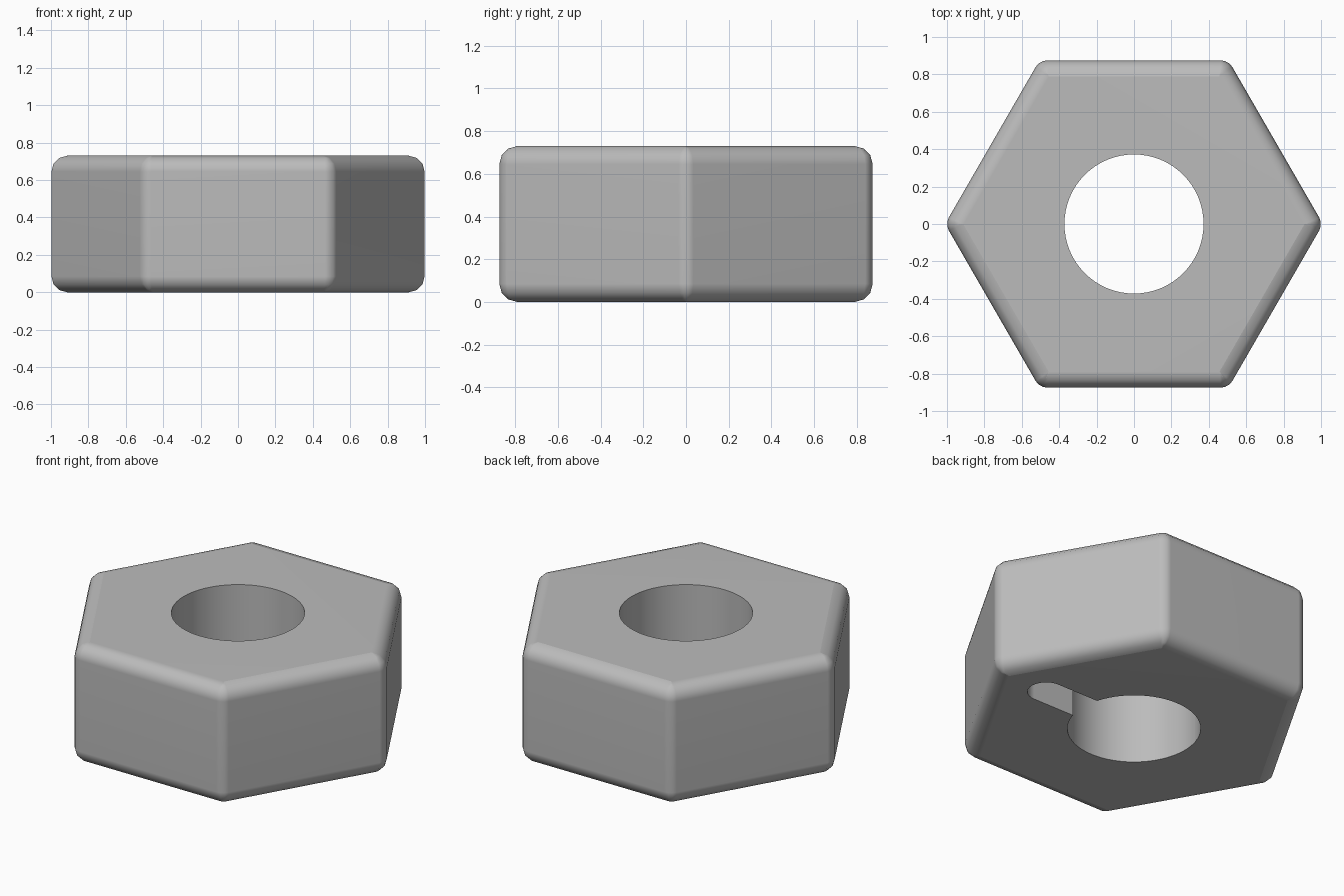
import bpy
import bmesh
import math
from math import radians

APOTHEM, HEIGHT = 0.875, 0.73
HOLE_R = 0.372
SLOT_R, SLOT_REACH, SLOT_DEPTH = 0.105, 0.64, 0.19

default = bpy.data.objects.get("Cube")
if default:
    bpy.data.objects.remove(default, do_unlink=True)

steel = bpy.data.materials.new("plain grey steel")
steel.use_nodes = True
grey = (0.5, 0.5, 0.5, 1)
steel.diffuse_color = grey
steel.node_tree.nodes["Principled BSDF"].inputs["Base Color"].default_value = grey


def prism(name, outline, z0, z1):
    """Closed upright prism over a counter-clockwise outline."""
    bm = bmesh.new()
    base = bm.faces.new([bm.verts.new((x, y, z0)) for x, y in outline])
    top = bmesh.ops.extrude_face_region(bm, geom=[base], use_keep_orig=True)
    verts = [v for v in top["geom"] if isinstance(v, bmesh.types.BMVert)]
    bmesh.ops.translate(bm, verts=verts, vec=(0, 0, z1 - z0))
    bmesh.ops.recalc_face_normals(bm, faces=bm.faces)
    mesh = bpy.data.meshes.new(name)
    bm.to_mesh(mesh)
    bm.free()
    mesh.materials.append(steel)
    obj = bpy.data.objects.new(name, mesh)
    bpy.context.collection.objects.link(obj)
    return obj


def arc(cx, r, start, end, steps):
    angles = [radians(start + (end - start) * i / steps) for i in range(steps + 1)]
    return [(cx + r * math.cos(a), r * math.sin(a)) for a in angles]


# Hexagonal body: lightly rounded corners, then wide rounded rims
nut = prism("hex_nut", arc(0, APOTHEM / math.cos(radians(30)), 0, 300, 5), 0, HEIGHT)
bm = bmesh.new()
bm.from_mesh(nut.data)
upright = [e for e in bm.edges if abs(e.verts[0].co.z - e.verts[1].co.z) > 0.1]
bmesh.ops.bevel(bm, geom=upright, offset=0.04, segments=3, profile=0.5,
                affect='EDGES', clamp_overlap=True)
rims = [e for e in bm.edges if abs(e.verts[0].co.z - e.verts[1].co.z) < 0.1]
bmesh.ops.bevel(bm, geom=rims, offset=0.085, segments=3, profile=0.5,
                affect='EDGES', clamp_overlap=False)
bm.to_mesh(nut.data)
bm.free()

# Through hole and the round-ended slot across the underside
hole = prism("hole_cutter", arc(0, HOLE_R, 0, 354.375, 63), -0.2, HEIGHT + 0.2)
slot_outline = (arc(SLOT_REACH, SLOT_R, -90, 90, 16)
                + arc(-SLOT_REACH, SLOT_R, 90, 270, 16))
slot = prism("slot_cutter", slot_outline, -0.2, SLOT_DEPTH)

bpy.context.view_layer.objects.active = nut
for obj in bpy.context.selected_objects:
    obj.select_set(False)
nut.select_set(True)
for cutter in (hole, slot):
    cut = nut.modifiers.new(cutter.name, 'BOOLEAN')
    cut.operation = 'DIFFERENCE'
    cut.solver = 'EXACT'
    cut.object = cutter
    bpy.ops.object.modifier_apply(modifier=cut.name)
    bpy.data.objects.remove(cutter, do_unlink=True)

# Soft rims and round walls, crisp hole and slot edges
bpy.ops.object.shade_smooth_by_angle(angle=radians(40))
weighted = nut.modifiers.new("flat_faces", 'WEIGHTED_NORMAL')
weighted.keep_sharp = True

____________

Task to complete: The records above should be duplicated exactly, with none of their pictures kept.

Solution to the exercise:
import bpy
import bmesh
import math
from math import radians

APOTHEM, HEIGHT = 0.875, 0.73
HOLE_R = 0.372
SLOT_R, SLOT_REACH, SLOT_DEPTH = 0.105, 0.64, 0.19

default = bpy.data.objects.get("Cube")
if default:
    bpy.data.objects.remove(default, do_unlink=True)

steel = bpy.data.materials.new("plain grey steel")
steel.use_nodes = True
grey = (0.5, 0.5, 0.5, 1)
steel.diffuse_color = grey
steel.node_tree.nodes["Principled BSDF"].inputs["Base Color"].default_value = grey


def prism(name, outline, z0, z1):
    """Closed upright prism over a counter-clockwise outline."""
    bm = bmesh.new()
    base = bm.faces.new([bm.verts.new((x, y, z0)) for x, y in outline])
    top = bmesh.ops.extrude_face_region(bm, geom=[base], use_keep_orig=True)
    verts = [v for v in top["geom"] if isinstance(v, bmesh.types.BMVert)]
    bmesh.ops.translate(bm, verts=verts, vec=(0, 0, z1 - z0))
    bmesh.ops.recalc_face_normals(bm, faces=bm.faces)
    mesh = bpy.data.meshes.new(name)
    bm.to_mesh(mesh)
    bm.free()
    mesh.materials.append(steel)
    obj = bpy.data.objects.new(name, mesh)
    bpy.context.collection.objects.link(obj)
    return obj


def arc(cx, r, start, end, steps):
    angles = [radians(start + (end - start) * i / steps) for i in range(steps + 1)]
    return [(cx + r * math.cos(a), r * math.sin(a)) for a in angles]


# Hexagonal body: lightly rounded corners, then wide rounded rims
nut = prism("hex_nut", arc(0, APOTHEM / math.cos(radians(30)), 0, 300, 5), 0, HEIGHT)
bm = bmesh.new()
bm.from_mesh(nut.data)
upright = [e for e in bm.edges if abs(e.verts[0].co.z - e.verts[1].co.z) > 0.1]
bmesh.ops.bevel(bm, geom=upright, offset=0.04, segments=3, profile=0.5,
                affect='EDGES', clamp_overlap=True)
rims = [e for e in bm.edges if abs(e.verts[0].co.z - e.verts[1].co.z) < 0.1]
bmesh.ops.bevel(bm, geom=rims, offset=0.085, segments=3, profile=0.5,
                affect='EDGES', clamp_overlap=False)
bm.to_mesh(nut.data)
bm.free()

# Through hole and the round-ended slot across the underside
hole = prism("hole_cutter", arc(0, HOLE_R, 0, 354.375, 63), -0.2, HEIGHT + 0.2)
slot_outline = (arc(SLOT_REACH, SLOT_R, -90, 90, 16)
                + arc(-SLOT_REACH, SLOT_R, 90, 270, 16))
slot = prism("slot_cutter", slot_outline, -0.2, SLOT_DEPTH)

bpy.context.view_layer.objects.active = nut
for obj in bpy.context.selected_objects:
    obj.select_set(False)
nut.select_set(True)
for cutter in (hole, slot):
    cut = nut.modifiers.new(cutter.name, 'BOOLEAN')
    cut.operation = 'DIFFERENCE'
    cut.solver = 'EXACT'
    cut.object = cutter
    bpy.ops.object.modifier_apply(modifier=cut.name)
    bpy.data.objects.remove(cutter, do_unlink=True)

# Soft rims and round walls, crisp hole and slot edges
bpy.ops.object.shade_smooth_by_angle(angle=radians(40))
weighted = nut.modifiers.new("flat_faces", 'WEIGHTED_NORMAL')
weighted.keep_sharp = True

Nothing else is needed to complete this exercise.